Rapid movement and transcriptional re-localization of human cohesin on DNA
journal contributionposted on 2020-07-17, 16:28 authored by Iain F Davidson, Daniela Goetz, Maciej P Zaczek, Maxim I Molodtsov, Pim J Huis in 't Veld, Florian Weissmann, Gabriele Litos, David A Cisneros, Maria Ocampo-Hafalla, Rene Ladurner, Frank Uhlmann, Alipasha Vaziri, Jan-Michael Peters
The spatial organization, correct expression, repair, and segregation of eukaryotic genomes depend on cohesin, ring-shaped protein complexes that are thought to function by entrapping DNA It has been proposed that cohesin is recruited to specific genomic locations from distal loading sites by an unknown mechanism, which depends on transcription, and it has been speculated that cohesin movements along DNA could create three-dimensional genomic organization by loop extrusion. However, whether cohesin can translocate along DNA is unknown. Here, we used single-molecule imaging to show that cohesin can diffuse rapidly on DNA in a manner consistent with topological entrapment and can pass over some DNA-bound proteins and nucleosomes but is constrained in its movement by transcription and DNA-bound CCCTC-binding factor (CTCF). These results indicate that cohesin can be positioned in the genome by moving along DNA, that transcription can provide directionality to these movements, that CTCF functions as a boundary element for moving cohesin, and they are consistent with the hypothesis that cohesin spatially organizes the genome via loop extrusion.

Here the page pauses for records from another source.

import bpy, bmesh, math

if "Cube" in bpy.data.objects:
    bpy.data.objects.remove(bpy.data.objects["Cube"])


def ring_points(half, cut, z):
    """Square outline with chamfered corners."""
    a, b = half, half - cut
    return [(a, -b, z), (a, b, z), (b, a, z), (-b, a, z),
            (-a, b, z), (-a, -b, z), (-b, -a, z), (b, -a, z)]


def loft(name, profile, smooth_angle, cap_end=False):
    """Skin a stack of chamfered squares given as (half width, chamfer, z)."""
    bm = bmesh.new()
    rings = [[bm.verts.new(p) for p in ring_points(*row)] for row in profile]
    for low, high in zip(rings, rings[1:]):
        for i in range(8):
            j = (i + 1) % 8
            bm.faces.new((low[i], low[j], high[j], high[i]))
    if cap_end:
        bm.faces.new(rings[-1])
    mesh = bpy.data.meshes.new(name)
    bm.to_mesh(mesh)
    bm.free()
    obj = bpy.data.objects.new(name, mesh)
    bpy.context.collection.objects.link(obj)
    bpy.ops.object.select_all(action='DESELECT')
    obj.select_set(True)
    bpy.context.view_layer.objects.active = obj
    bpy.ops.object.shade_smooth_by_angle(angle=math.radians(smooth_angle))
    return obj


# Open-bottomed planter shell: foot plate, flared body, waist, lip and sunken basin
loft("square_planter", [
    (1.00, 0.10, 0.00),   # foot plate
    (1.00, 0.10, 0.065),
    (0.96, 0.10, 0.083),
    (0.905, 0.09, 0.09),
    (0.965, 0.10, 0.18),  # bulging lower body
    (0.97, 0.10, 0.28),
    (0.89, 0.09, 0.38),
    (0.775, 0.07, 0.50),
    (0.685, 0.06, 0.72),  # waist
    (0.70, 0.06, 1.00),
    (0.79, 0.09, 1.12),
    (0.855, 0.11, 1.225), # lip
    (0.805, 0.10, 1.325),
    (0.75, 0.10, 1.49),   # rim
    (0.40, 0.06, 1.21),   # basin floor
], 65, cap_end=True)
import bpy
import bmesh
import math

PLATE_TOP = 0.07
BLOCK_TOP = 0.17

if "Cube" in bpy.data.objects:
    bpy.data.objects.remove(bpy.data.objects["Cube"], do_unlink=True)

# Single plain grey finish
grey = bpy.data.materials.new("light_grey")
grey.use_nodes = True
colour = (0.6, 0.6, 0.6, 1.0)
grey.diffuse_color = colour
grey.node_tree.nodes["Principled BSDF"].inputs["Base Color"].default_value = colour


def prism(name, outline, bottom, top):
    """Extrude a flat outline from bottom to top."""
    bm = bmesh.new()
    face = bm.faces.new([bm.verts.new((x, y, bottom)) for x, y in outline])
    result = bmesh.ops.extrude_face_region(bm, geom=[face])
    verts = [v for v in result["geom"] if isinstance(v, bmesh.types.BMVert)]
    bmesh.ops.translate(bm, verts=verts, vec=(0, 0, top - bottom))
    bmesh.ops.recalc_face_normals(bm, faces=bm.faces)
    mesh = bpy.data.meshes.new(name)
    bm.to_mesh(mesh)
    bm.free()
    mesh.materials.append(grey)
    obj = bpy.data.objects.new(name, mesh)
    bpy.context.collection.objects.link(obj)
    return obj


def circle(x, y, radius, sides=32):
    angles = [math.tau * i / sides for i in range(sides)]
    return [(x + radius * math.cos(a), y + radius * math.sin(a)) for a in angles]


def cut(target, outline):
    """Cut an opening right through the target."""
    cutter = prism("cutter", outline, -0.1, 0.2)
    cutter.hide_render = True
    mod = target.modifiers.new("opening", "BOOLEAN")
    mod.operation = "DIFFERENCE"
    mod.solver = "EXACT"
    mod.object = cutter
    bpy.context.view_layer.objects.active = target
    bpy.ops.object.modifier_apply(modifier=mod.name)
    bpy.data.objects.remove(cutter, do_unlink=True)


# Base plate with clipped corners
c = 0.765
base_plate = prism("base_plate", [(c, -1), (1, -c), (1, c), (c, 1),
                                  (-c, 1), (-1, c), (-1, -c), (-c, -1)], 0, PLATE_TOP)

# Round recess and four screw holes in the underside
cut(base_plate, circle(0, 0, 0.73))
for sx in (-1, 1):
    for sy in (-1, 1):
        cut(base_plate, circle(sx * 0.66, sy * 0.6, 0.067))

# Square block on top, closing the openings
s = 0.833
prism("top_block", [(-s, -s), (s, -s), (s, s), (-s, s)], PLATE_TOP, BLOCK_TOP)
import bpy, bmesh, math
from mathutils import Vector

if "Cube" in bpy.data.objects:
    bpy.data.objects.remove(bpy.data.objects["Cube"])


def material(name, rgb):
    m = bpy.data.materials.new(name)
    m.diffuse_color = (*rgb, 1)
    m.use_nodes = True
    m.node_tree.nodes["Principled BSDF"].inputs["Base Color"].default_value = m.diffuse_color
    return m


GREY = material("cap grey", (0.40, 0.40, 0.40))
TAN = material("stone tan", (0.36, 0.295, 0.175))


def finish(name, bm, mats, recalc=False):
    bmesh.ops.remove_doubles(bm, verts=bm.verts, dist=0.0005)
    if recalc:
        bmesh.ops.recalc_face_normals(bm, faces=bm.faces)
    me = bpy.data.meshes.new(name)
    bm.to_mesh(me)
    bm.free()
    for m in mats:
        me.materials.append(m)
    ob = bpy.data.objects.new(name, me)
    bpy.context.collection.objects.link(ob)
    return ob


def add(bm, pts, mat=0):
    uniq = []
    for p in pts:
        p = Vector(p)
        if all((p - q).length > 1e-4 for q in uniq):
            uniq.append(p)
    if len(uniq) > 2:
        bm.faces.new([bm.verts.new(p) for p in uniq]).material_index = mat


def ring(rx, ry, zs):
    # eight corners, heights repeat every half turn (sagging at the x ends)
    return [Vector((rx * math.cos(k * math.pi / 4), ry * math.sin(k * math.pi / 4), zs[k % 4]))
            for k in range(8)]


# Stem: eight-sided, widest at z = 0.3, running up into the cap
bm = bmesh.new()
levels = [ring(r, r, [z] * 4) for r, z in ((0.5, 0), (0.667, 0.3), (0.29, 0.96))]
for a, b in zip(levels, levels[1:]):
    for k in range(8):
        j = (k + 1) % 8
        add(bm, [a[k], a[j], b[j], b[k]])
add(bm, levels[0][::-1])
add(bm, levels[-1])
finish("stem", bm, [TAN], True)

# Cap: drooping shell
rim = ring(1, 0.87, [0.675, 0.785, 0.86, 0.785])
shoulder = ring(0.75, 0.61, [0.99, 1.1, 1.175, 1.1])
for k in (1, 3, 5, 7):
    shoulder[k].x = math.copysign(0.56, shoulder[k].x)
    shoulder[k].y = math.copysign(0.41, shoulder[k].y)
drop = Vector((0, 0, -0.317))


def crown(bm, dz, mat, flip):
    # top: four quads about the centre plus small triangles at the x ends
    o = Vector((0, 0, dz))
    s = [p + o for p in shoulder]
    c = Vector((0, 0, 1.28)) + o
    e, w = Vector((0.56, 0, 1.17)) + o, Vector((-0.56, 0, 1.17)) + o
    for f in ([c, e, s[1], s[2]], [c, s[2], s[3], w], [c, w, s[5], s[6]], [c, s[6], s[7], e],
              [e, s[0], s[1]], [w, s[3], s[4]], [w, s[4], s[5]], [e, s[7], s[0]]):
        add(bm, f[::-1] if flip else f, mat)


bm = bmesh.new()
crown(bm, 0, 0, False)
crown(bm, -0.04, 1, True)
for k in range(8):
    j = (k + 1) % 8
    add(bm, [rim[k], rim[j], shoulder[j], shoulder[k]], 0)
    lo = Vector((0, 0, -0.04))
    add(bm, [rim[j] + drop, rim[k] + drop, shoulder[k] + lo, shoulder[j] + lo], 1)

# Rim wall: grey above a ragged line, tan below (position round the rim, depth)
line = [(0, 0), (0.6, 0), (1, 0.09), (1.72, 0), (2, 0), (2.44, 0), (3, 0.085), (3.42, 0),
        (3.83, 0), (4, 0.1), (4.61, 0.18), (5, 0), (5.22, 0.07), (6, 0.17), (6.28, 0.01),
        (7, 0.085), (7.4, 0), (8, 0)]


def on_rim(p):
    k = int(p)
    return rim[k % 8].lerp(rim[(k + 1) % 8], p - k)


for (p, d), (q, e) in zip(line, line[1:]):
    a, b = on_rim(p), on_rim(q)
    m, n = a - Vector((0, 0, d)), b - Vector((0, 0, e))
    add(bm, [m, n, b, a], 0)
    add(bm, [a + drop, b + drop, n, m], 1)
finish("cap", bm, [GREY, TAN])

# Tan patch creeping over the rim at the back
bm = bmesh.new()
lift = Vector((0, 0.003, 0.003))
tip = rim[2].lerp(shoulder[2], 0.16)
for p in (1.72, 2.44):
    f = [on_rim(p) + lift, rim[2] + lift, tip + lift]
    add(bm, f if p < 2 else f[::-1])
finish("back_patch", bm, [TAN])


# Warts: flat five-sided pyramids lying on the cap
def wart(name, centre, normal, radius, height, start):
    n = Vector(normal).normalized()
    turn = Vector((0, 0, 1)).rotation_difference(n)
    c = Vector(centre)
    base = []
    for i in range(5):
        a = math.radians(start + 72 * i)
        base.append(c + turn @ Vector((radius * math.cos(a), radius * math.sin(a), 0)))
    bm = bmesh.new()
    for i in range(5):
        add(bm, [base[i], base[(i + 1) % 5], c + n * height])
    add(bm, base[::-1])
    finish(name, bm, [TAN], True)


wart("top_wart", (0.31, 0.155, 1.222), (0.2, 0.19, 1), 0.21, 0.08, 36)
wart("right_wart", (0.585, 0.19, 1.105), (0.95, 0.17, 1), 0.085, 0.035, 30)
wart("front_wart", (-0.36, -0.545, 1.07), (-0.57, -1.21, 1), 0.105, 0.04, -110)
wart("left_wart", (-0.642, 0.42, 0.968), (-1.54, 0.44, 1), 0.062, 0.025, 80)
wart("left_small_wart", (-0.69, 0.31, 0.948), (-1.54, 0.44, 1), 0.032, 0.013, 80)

cell cyclecohesingenome organizationsingle‐molecule TIRF microscopytranscriptionCCCTC-Binding FactorCell Cycle ProteinsChromosomal Proteins, Non-HistoneDNAHumansRepressor ProteinsSingle Molecule ImagingTime FactorsTranscription, GeneticUhlmann FC001198Molodtsov FC00175006 Biological Sciences08 Information and Computing Sciences11 Medical and Health SciencesDevelopmental Biology